With all of the competition in the investment world today, one of the hot topics discussed by both the securities side of the industry and the insurance side of the industry is fees. Fees can come in all shapes and sizes and can vary greatly depending on the type of investment vehicle, insurance product, or investment service being offered. Often times fees are charged by the financial advisor for his or her services. In addition to those fees, products like mutual funds have management fees of their own that the fund charges to actively manage the account. For the purposes of this article, let’s take a closer look specifically at the different types of annuities and the fees associated with them.
Immediate annuities, otherwise known as Single Premium Immediate Annuities or SPIAs, do not have fees. The purchaser basically exchanges a lump sum of cash for lifetime income or income for a specified period of time. Since an immediate annuity cannot be surrendered, it has no surrender fees. When the owner dies, lifetime income payments either stop or are paid for a specified period of time to the beneficiaries. Immediate annuities are the purest form of a “self-made pension”.
Fixed annuities do not have fees, unless you consider an early withdrawal penalty or surrender fee. When someone purchases a fixed annuity, the insurance company guarantees a certain interest rate for a specified period of time. For multi-year guaranteed annuities, the rate guarantee period typically ranges from 3 years up to 10 years. The insurance company usually offers a higher rate of interest the longer the guarantee period.
Like fixed annuities, the only fees associated with Fixed Index Annuities are surrender fees. Of course, surrender fees never come into play unless the owner of the annuity doesn’t “play by the rules” and wait until the surrender period is over to withdrawal more than the insurance company allows. With a Fixed Index Annuity, the purchaser’s principal is protected and guaranteed. The insurance company credits a certain rate based on the performance of a stock market index like the S&P 500. Typically, this rate is capped at a certain level, which is basically the tradeoff for the insurance company protecting the principal from participating in market losses.
Variable annuities, in contrast to fixed and index annuities, have two types of fees. The first types of fees are insurance fees which can range from 1% to 2% annually. In addition to insurance fees, variable annuities also charge investment fees. These fees can be as high as 2% per year depending on the product. Overall, fees vary greatly depending on the insurance carrier and product but can be as high as 4% per year.

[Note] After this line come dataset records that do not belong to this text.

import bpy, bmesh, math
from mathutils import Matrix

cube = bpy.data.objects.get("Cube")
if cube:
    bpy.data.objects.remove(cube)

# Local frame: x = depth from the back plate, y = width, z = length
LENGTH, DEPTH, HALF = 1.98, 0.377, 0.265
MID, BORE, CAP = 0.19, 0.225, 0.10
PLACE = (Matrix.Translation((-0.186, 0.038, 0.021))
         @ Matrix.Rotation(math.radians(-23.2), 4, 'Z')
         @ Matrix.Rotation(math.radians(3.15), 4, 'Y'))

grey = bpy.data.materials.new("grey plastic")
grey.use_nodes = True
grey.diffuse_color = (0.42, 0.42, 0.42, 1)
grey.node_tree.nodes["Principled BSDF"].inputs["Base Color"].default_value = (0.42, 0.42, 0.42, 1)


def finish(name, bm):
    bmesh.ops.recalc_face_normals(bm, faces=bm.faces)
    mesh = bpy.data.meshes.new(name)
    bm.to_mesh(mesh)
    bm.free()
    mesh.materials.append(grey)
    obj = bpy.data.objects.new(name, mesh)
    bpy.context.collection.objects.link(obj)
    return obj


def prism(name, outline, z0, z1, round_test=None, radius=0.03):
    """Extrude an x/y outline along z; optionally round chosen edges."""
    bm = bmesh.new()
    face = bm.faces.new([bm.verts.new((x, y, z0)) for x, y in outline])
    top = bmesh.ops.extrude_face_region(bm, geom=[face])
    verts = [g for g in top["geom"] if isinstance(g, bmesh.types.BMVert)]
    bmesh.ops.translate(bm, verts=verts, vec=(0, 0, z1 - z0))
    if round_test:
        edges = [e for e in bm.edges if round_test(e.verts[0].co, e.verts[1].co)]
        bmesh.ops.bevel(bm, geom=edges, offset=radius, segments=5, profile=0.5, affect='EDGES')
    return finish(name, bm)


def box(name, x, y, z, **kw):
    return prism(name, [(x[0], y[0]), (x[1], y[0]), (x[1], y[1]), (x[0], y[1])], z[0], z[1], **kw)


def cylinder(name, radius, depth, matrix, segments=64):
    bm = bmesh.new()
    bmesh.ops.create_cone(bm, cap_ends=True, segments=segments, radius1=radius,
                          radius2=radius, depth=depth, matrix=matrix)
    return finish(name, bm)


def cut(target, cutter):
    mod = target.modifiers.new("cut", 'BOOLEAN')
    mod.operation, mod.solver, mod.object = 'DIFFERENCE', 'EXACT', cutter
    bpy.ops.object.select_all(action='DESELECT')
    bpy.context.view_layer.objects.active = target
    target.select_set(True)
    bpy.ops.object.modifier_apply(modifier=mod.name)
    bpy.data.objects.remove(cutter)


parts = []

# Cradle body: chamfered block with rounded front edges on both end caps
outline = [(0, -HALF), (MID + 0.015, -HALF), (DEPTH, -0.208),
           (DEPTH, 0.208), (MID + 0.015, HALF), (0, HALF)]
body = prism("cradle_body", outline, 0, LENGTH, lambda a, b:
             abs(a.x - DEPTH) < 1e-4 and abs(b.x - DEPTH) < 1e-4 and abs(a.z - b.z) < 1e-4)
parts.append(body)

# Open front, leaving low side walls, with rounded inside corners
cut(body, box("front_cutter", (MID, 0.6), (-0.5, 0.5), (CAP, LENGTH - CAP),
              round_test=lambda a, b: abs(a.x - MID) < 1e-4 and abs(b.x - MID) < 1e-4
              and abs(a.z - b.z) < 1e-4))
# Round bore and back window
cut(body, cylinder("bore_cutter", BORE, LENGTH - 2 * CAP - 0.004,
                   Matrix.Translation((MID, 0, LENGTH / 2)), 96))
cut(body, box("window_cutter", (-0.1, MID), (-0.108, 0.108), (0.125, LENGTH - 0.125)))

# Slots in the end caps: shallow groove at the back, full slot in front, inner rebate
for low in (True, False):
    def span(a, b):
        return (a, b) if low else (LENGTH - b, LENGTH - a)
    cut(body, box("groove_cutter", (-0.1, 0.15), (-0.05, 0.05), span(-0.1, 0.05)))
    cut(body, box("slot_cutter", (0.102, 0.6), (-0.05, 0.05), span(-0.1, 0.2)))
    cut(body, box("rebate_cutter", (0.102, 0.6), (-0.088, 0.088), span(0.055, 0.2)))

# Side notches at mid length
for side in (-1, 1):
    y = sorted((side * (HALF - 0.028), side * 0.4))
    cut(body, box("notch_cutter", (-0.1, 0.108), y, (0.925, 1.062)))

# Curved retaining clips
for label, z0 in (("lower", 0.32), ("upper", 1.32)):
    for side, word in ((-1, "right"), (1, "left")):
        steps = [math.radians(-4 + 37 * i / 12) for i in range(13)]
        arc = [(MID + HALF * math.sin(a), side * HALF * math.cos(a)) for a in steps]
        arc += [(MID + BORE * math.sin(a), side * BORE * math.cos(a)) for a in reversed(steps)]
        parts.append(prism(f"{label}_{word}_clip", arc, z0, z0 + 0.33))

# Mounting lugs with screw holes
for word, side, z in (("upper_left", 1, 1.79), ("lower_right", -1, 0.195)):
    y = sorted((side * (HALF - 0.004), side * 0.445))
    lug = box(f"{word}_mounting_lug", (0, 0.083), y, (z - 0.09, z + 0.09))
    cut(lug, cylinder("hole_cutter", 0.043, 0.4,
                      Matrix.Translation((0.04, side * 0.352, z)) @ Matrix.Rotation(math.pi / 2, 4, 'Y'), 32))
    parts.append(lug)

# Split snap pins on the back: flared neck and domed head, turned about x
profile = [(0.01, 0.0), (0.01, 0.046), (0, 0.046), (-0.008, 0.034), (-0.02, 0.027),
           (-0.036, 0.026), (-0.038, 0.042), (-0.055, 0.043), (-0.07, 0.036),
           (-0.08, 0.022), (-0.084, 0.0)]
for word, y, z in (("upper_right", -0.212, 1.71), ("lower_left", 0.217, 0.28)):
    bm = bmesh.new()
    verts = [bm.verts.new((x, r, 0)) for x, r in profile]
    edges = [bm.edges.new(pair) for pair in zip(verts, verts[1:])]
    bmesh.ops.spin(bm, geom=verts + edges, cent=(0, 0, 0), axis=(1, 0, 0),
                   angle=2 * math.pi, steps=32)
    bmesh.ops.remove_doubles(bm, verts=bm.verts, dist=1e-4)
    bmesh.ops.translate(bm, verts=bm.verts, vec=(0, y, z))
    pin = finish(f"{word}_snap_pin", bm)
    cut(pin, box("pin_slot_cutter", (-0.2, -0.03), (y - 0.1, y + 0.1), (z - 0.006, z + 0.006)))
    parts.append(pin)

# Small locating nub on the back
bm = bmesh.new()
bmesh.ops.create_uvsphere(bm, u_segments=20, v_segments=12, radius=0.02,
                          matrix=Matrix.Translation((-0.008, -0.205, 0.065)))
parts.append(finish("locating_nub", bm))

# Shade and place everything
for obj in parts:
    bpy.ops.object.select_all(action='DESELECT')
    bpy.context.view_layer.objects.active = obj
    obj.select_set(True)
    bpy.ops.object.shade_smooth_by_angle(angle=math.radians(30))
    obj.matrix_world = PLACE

In an effort to be fair and balanced, I should mention optional riders and the fees associated with them. Even though fixed and index annuities do not have fees like variable annuities, owners of these products can add optional riders to the policies that come with a cost. They can be added to variable annuity contracts as well. Different riders serve different purposes, but usually either guarantee income for life, enhance a death benefit, or provide some type of long-term care coverage. The fees on these riders can range from .50% up to nearly 2% per year.